§ **YOUR INSTRUCTIONS**: Would you copy out each line of the records below that includes the word "finish"?

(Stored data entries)
Start of Block
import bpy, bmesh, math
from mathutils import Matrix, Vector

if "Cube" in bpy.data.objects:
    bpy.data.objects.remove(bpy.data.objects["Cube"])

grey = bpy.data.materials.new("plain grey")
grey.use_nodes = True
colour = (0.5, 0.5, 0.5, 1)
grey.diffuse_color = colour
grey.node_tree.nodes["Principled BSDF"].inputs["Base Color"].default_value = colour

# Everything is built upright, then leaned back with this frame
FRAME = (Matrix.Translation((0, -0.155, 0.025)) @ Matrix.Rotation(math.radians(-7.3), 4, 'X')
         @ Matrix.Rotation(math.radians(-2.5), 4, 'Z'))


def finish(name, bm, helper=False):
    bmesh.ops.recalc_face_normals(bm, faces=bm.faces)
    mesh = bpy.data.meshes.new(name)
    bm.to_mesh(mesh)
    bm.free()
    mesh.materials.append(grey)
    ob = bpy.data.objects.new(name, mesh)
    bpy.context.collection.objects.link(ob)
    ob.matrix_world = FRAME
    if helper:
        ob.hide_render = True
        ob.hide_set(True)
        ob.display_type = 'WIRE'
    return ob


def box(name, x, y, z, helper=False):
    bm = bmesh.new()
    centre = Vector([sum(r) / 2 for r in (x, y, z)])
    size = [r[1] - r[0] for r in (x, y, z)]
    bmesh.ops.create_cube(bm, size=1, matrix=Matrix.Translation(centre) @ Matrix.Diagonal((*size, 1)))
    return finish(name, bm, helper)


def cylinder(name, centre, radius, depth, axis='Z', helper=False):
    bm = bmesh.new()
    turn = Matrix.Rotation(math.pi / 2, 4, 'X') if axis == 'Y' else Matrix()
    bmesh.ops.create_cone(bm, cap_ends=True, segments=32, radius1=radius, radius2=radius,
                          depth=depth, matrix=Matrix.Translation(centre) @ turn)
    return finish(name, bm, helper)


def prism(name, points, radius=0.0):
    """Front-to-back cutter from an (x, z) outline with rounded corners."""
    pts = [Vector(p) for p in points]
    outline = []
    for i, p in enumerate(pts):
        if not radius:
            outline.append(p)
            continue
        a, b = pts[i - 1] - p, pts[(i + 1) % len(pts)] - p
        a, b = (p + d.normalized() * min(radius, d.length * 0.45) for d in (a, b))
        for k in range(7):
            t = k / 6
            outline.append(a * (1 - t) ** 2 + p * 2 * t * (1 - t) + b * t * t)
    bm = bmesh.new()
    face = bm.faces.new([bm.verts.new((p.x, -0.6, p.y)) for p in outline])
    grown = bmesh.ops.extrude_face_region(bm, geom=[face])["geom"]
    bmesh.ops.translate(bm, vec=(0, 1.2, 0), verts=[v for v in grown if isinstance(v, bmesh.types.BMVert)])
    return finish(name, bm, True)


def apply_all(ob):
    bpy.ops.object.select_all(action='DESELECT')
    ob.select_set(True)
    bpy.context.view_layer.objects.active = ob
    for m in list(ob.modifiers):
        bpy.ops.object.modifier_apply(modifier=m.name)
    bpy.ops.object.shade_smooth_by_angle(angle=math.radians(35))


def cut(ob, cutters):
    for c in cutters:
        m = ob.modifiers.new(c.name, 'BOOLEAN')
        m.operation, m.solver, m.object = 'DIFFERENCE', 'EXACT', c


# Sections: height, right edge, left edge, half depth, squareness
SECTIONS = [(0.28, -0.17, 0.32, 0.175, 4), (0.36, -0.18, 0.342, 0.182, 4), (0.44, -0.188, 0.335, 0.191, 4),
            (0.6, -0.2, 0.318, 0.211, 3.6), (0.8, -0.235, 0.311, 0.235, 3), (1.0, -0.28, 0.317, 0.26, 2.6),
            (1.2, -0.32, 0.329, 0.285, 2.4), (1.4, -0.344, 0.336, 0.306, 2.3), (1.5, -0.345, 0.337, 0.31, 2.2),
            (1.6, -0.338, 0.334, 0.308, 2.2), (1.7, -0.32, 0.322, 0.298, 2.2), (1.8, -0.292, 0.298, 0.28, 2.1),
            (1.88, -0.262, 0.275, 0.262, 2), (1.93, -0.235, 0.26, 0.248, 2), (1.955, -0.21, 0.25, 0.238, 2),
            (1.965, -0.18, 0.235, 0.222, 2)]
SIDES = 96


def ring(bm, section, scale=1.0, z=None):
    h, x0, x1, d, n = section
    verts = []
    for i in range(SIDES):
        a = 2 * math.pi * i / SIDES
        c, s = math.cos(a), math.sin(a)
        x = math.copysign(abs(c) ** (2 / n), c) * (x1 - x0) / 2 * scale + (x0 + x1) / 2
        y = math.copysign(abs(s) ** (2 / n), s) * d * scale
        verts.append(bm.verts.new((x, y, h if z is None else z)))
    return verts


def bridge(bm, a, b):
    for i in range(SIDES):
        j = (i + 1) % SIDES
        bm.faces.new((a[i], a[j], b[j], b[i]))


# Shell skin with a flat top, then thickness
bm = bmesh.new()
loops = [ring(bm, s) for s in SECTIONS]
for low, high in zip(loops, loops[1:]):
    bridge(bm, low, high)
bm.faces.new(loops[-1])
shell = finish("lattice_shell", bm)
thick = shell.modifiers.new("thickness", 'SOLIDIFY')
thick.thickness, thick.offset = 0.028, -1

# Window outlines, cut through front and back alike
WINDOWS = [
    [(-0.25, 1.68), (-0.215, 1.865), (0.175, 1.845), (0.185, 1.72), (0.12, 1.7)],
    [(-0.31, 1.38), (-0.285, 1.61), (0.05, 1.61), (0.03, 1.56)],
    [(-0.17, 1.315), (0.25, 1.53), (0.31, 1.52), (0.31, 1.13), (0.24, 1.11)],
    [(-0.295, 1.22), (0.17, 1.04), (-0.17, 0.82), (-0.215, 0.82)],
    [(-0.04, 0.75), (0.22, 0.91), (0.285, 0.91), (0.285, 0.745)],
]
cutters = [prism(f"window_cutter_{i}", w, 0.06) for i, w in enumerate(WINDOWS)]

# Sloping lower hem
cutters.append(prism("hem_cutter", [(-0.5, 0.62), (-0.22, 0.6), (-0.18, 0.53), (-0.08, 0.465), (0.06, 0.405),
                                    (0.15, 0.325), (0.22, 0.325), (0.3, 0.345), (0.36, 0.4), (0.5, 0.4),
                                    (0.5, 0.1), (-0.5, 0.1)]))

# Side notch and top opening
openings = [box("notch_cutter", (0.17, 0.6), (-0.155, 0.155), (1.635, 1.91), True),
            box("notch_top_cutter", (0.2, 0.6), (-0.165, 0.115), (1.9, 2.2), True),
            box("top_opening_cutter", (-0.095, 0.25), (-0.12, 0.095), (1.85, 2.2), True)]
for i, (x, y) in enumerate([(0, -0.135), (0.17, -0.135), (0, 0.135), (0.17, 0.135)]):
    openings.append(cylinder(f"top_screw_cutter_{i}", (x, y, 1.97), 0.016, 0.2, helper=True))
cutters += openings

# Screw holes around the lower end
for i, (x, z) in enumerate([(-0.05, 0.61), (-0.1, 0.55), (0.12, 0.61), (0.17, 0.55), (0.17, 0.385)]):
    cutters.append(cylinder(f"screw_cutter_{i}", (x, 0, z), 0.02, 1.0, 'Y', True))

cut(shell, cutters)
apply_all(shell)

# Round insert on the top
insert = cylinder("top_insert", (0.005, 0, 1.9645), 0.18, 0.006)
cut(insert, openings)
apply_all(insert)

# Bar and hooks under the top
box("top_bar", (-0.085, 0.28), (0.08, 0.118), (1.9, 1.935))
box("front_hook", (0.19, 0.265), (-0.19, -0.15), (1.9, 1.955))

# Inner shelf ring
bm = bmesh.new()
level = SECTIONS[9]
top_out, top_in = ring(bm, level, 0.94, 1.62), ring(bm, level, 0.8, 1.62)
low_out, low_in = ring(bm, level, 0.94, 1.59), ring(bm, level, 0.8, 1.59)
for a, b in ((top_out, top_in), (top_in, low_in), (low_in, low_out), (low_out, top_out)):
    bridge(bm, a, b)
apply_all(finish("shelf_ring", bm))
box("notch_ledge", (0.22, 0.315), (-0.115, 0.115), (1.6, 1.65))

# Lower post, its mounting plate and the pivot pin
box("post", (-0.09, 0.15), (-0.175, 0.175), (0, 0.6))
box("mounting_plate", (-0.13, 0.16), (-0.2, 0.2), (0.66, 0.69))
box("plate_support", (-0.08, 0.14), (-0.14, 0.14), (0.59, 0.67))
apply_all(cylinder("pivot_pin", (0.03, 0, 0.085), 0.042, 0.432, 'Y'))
End of Block
§ **RESPONSE FOR THIS EXERCISE**:
def finish(name, bm, helper=False):
    return finish(name, bm, helper)
    return finish(name, bm, helper)
    return finish(name, bm, True)
shell = finish("lattice_shell", bm)
apply_all(finish("shelf_ring", bm))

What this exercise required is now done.